By Christie L. Jones, Vice President / Director of Marketing
SPIROL International Corporation, U.S.A.
Typically, fasteners are the smallest, least costly components used in an assembly. Perhaps, for this reason, they are rarely considered until the end of a project’s design stage. However, fasteners provide a critical function by holding an entire application together.
As important as fasteners are, however, design engineers rarely receive formal training on the mechanics of fastening and joining. This is particularly concerning in certain safety-critical applications, such as steering columns, brakes, airplane engines, and others.
Adding to the challenge is the sheer volume of fasteners available today. An assembly can be held together in many ways, using a variety of types of bolts, rivets, screws, pins, and other fastening devices.
Assembly methods fall into two broad categories:
- Methods that use two components or two operational steps to stay in place
- Methods where the components are self-retaining
The challenge for the majority of design engineers when selecting a method is cost and reliability. Ideally, the goal is to use the highest quality joint at the lowest manufacturing cost.
For many applications, self-retaining pins provide the ideal solution and assembly method. However, choosing the correct pin for an application requires research.
Technically, when a load is applied, something has to give: the pin, the hole, or an element of the assembly. A pin that’s too rigid typically causes the hole in which it is retained to elongate, eventually leading to assembly failure. However, a pin that’s too flexible will fatigue under dynamic loading.
There are several types of pins, so choosing pins with the appropriate strength and flexibility for the application is critical. Solid and spring pins are two common types of self-retaining pins.
Solid pins come in many different forms, including dowel, knurled, and grooved pins. Generally, solid pins are strong and relatively inflexible. They’re unable to absorb shock and dynamic loads and, instead, transmit these forces to the mating components. Before choosing solid pins, it’s important to consider these dynamic forces for an application.
For example, there’s a common perception that solid pins are ideal for heavy-duty applications. This is typically false because of the pin’s inflexibility. Any force applied to a solid pin is transmitted directly to the hole wall (because it’s unable to flex and absorb the force).
This causes the hole diameter to elongate (open up), resulting in reduced retention of the solid pin.
Movement of the pin within the hole can also result from the elongation. In fact, an extremely small change in velocity can result in a large force on the pin (due to F = MV2). This could lead to a pin breaking because of the impact load.
Additionally, depending on the severity of the elongation, the distance between the shear planes can widen to the point where the pin is no longer in shear but in bending, which decreases the strength of the pinned joint (and again, the pin may break).
Although using a softer solid pin material might reduce the host damage, it also reduces the pin’s strength. Alternatively, a heat-treated spring pin provides strength and its inherent flexibility can maximize assembly life in dynamic, heavy-duty applications.

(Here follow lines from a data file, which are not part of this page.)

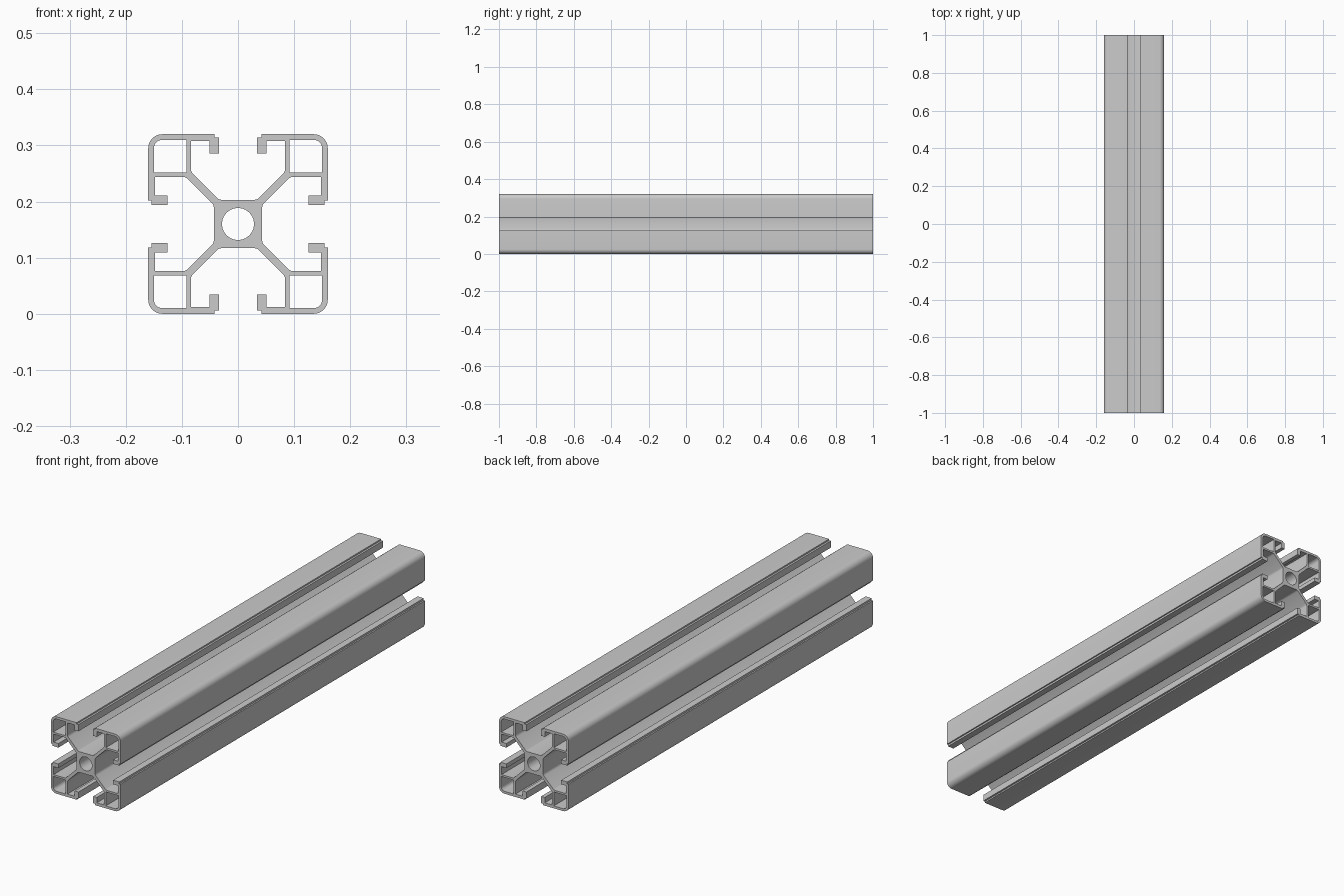
import bpy, bmesh
from math import sin, cos, pi, radians

if "Cube" in bpy.data.objects:
    bpy.data.objects.remove(bpy.data.objects["Cube"])

HALF, LENGTH = 0.16, 2.0


def arc(cx, cy, r, a0, a1, n):
    """n+1 points along an arc, angles in degrees."""
    return [(cx + r * cos(radians(a0 + (a1 - a0) * i / n)),
             cy + r * sin(radians(a0 + (a1 - a0) * i / n))) for i in range(n + 1)]


# Half of one slot wall: slot floor, diagonal web, chamber wall, stepped lip
half_slot = [(0.029, 0.043), (0.034, 0.044), (0.038, 0.047),
             (0.080, 0.089), (0.083, 0.093), (0.084, 0.098),
             (0.084, 0.148), (0.051, 0.148), (0.051, 0.126), (0.034, 0.126),
             (0.034, 0.154), (0.042, 0.154), (0.042, HALF)]

# One quadrant, mirrored about its diagonal with a rounded outer corner
R = 0.025
quadrant = (half_slot + arc(HALF - R, HALF - R, R, 90, 0, 8)
            + [(v, u) for u, v in reversed(half_slot)])

# Rounded corner chamber of one quadrant
c0, c1, r = 0.092, 0.150, 0.015
chamber = [(c0, c0), (c0, c1)] + arc(c1 - r, c1 - r, r, 90, 0, 6) + [(c1, c0)]


def turn(points, k):
    """Rotate a 2D loop by k quarter turns clockwise."""
    for _ in range(k):
        points = [(v, -u) for u, v in points]
    return points


loops = [sum((turn(quadrant, k) for k in range(4)), [])]
loops += [turn(chamber, k) for k in range(4)]
loops.append(arc(0, 0, 0.0285, 0, 360, 40)[:-1])  # central bore

# Fill the cross-section and extrude it along y
bm = bmesh.new()
for loop in loops:
    vs = [bm.verts.new((u, -LENGTH / 2, v + HALF)) for u, v in loop]
    for a, b in zip(vs, vs[1:] + vs[:1]):
        bm.edges.new((a, b))
bmesh.ops.triangle_fill(bm, edges=bm.edges[:], use_beauty=True, use_dissolve=False)
ext = bmesh.ops.extrude_face_region(bm, geom=bm.faces[:], use_keep_orig=True)
moved = [g for g in ext["geom"] if isinstance(g, bmesh.types.BMVert)]
bmesh.ops.translate(bm, verts=moved, vec=(0, LENGTH, 0))
bmesh.ops.recalc_face_normals(bm, faces=bm.faces[:])

mesh = bpy.data.meshes.new("slotted_rail")
bm.to_mesh(mesh)
bm.free()
rail = bpy.data.objects.new("slotted_rail", mesh)
bpy.context.collection.objects.link(rail)
bpy.context.view_layer.objects.active = rail
rail.select_set(True)
bpy.ops.object.shade_smooth_by_angle(angle=radians(30))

There are two distinct types of spring pins: slotted and coiled spring pins. Both types share features, including flexibility and an ability to accommodate wider hole tolerances (particularly compared to solid pins).
- Slotted pins offer flexibility during installation, which accommodates wider hole tolerance. In turn, this reduces manufacturing costs. However, compared to a coiled pin, slotted pins only flex at 180 degrees from the gap. This may lead to premature failure of a pin subject to dynamic loading. If the gap is closed after installation, the slotted pin essentially becomes a hollow inflexible tube.
Then, the same issue occurs under dynamic loading (similar to solid pins), where the pin ends up transmitting the applied load onto the hole wall. This is a concern in applications with a soft host material, such as aluminum or plastic.
Additionally, it is extremely difficult to automatically feed and install slotted pins that do not have a controlled gap because they can interlock. The most appropriate applications for these types of pins are non-critical assemblies, manufactured out of mild to hardened steel, that are manually assembled.
- Coiled pins were invented to address many of the disadvantages of using slotted pins. They offer design engineers greater strength and flexibility, including an ability to “customize” the pins balance of strength and flexibility to the application. For example, light-duty pins are generally recommended for soft or brittle materials, medium (or standard) duty pins are typically used in mild steel and non-ferrous assemblies, and heavy-duty pins are ideal for use in hardened components. They’re also ideal when space limitations prevent the use of a larger diameter standard duty pin.
Coiled pins are capable of absorbing shock and vibration after insertion, which means they provide a prolonged life in most assemblies. These components are also conducive for automatic feeding and installation. . They can fasten multiple components together (such as to pin a gear and shaft) and be used as hinge, alignment, and stop pins.
Typically, coiled pins are not recommended for use as cam followers (a type of roller designed to follow cam lobe profiles), or where there is a limited length of engagement for the pin. These applications are generally served best by a solid pin with retention features.
As there are several ways to fasten assemblies, it’s important to take advantage of the application engineering services provided by fastener manufacturers. By partnering with industry experts, design engineers can be assured that their assembly will be equipped with a reliable and cost-effective solution for a safe, long-lasting application.